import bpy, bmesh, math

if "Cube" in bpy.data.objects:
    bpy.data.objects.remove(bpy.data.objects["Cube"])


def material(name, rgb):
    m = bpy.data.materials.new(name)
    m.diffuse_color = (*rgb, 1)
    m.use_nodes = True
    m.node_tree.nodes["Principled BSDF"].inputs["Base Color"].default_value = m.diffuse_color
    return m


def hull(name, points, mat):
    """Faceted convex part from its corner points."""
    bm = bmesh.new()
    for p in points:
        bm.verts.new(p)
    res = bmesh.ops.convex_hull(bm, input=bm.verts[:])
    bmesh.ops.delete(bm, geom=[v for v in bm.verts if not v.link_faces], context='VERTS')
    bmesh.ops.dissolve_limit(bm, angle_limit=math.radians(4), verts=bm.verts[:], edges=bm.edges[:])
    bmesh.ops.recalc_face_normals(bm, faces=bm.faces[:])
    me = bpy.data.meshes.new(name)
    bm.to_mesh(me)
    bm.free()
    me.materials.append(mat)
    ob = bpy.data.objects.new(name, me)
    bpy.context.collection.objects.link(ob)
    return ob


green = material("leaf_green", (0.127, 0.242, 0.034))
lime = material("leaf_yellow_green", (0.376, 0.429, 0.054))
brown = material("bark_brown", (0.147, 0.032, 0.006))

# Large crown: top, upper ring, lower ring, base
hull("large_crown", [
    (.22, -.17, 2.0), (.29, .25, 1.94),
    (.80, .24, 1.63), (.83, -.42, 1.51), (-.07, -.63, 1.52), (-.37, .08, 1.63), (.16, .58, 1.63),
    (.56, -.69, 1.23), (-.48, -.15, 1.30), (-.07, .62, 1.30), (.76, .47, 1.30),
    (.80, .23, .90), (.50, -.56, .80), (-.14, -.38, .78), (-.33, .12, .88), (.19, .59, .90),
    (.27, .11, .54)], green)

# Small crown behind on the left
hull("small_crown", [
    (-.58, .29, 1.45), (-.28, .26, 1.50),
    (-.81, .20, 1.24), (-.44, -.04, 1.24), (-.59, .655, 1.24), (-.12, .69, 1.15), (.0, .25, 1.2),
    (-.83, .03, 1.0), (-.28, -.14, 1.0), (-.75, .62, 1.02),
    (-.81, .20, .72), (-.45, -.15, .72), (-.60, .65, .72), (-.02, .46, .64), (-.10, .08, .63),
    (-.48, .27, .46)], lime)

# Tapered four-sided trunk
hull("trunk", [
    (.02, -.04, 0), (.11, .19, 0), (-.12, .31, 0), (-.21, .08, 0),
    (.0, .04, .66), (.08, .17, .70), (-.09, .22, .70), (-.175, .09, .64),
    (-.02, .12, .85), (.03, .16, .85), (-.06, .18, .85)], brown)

■ ■ ■

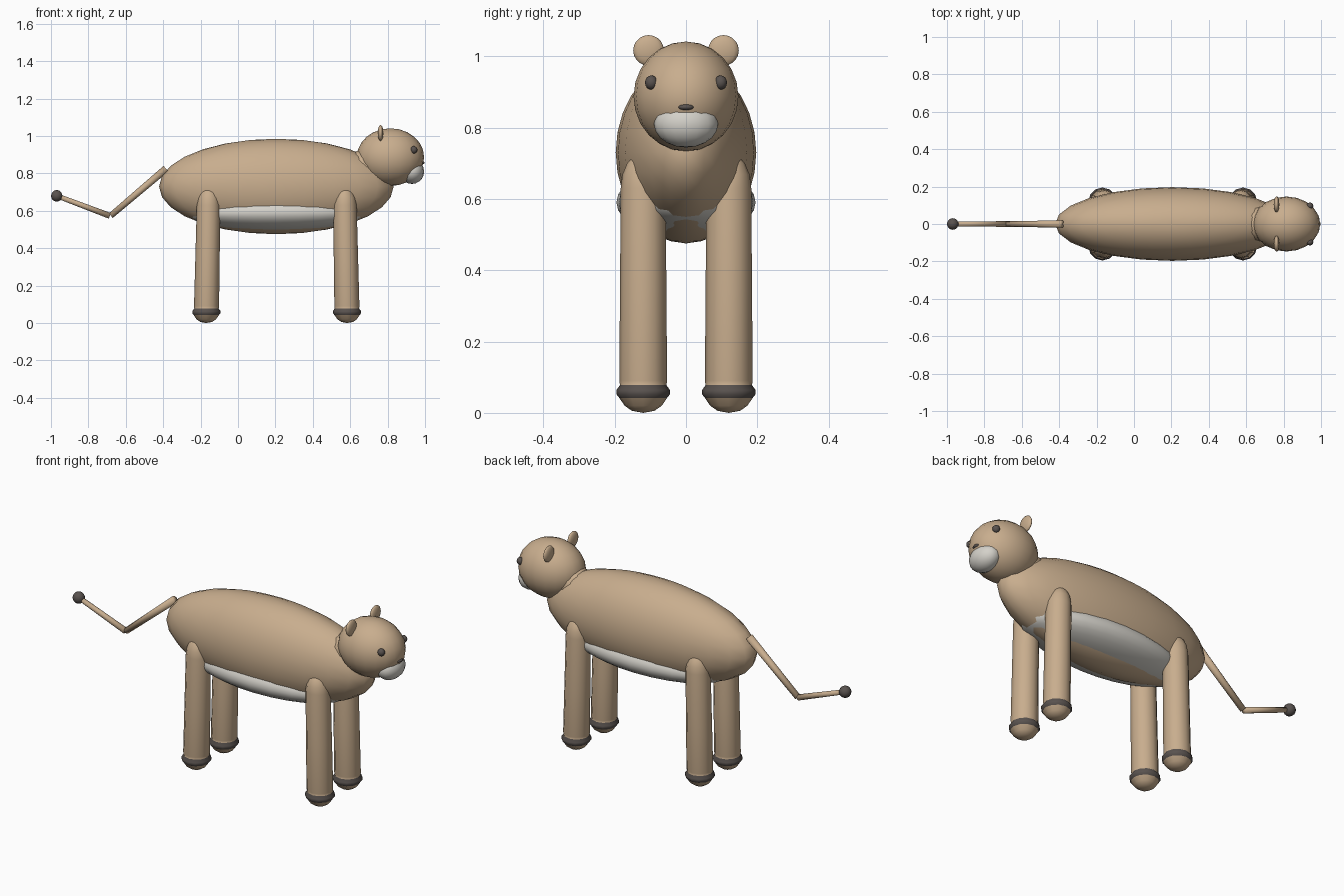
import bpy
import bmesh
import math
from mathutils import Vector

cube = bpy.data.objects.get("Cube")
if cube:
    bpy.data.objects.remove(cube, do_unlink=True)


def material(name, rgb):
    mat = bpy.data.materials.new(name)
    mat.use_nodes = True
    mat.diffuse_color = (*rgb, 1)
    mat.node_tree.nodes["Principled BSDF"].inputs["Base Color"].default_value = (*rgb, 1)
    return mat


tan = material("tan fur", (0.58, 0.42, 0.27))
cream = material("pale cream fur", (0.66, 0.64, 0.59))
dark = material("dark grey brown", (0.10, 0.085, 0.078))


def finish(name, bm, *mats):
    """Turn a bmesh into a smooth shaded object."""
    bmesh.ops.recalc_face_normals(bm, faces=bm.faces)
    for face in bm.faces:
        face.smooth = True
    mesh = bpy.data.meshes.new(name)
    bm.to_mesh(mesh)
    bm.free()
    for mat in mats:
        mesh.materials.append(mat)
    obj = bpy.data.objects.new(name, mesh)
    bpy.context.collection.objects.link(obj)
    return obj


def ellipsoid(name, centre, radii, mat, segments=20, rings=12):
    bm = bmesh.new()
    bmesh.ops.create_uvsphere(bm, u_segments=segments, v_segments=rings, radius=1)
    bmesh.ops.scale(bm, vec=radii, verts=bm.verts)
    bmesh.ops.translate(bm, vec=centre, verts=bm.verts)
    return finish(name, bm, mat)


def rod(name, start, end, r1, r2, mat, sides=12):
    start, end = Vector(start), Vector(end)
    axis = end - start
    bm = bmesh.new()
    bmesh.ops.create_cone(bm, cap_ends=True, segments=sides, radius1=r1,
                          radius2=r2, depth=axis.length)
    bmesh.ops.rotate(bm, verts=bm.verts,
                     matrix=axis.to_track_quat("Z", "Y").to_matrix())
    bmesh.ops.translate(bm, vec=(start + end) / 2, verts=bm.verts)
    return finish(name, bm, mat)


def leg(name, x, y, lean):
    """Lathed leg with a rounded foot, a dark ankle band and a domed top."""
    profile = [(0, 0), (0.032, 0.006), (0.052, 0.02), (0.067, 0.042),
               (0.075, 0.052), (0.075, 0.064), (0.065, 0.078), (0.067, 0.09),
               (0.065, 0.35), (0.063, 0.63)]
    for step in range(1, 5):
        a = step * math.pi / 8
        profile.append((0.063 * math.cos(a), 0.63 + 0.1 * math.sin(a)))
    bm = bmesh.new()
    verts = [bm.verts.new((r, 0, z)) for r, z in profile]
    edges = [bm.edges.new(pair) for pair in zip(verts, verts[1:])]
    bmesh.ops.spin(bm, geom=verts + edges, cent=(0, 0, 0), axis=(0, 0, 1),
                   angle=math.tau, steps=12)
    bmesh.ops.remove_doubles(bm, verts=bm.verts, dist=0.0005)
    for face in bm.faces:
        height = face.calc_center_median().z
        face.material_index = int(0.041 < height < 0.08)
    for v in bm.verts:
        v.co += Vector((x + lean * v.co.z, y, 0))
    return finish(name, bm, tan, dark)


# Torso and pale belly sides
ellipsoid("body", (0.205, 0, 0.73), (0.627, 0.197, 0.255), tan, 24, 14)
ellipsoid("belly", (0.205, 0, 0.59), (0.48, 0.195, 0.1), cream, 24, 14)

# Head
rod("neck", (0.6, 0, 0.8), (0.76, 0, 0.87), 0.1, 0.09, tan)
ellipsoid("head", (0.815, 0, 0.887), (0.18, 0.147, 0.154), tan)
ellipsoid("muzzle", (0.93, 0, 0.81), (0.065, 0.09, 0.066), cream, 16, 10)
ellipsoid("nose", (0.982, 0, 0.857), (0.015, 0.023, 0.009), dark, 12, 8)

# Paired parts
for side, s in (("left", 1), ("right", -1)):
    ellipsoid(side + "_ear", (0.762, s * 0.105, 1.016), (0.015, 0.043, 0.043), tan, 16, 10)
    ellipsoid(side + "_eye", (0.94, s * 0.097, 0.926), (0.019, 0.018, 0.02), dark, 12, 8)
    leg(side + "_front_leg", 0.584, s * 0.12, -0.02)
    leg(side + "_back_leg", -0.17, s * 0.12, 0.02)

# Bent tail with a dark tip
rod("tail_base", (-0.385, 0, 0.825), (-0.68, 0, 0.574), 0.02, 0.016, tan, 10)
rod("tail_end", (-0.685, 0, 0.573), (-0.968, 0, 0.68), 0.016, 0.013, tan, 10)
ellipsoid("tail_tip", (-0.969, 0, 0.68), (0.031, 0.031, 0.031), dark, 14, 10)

■ ■ ■

## Task goal
Among the records above, extract exactly the lines from the line with "import bpy, bmesh, math" to the line with "(.27, .11, .54)], green)", both lines included, and leave out the rest.

## Result
import bpy, bmesh, math

if "Cube" in bpy.data.objects:
    bpy.data.objects.remove(bpy.data.objects["Cube"])


def material(name, rgb):
    m = bpy.data.materials.new(name)
    m.diffuse_color = (*rgb, 1)
    m.use_nodes = True
    m.node_tree.nodes["Principled BSDF"].inputs["Base Color"].default_value = m.diffuse_color
    return m


def hull(name, points, mat):
    """Faceted convex part from its corner points."""
    bm = bmesh.new()
    for p in points:
        bm.verts.new(p)
    res = bmesh.ops.convex_hull(bm, input=bm.verts[:])
    bmesh.ops.delete(bm, geom=[v for v in bm.verts if not v.link_faces], context='VERTS')
    bmesh.ops.dissolve_limit(bm, angle_limit=math.radians(4), verts=bm.verts[:], edges=bm.edges[:])
    bmesh.ops.recalc_face_normals(bm, faces=bm.faces[:])
    me = bpy.data.meshes.new(name)
    bm.to_mesh(me)
    bm.free()
    me.materials.append(mat)
    ob = bpy.data.objects.new(name, me)
    bpy.context.collection.objects.link(ob)
    return ob


green = material("leaf_green", (0.127, 0.242, 0.034))
lime = material("leaf_yellow_green", (0.376, 0.429, 0.054))
brown = material("bark_brown", (0.147, 0.032, 0.006))

# Large crown: top, upper ring, lower ring, base
hull("large_crown", [
    (.22, -.17, 2.0), (.29, .25, 1.94),
    (.80, .24, 1.63), (.83, -.42, 1.51), (-.07, -.63, 1.52), (-.37, .08, 1.63), (.16, .58, 1.63),
    (.56, -.69, 1.23), (-.48, -.15, 1.30), (-.07, .62, 1.30), (.76, .47, 1.30),
    (.80, .23, .90), (.50, -.56, .80), (-.14, -.38, .78), (-.33, .12, .88), (.19, .59, .90),
    (.27, .11, .54)], green)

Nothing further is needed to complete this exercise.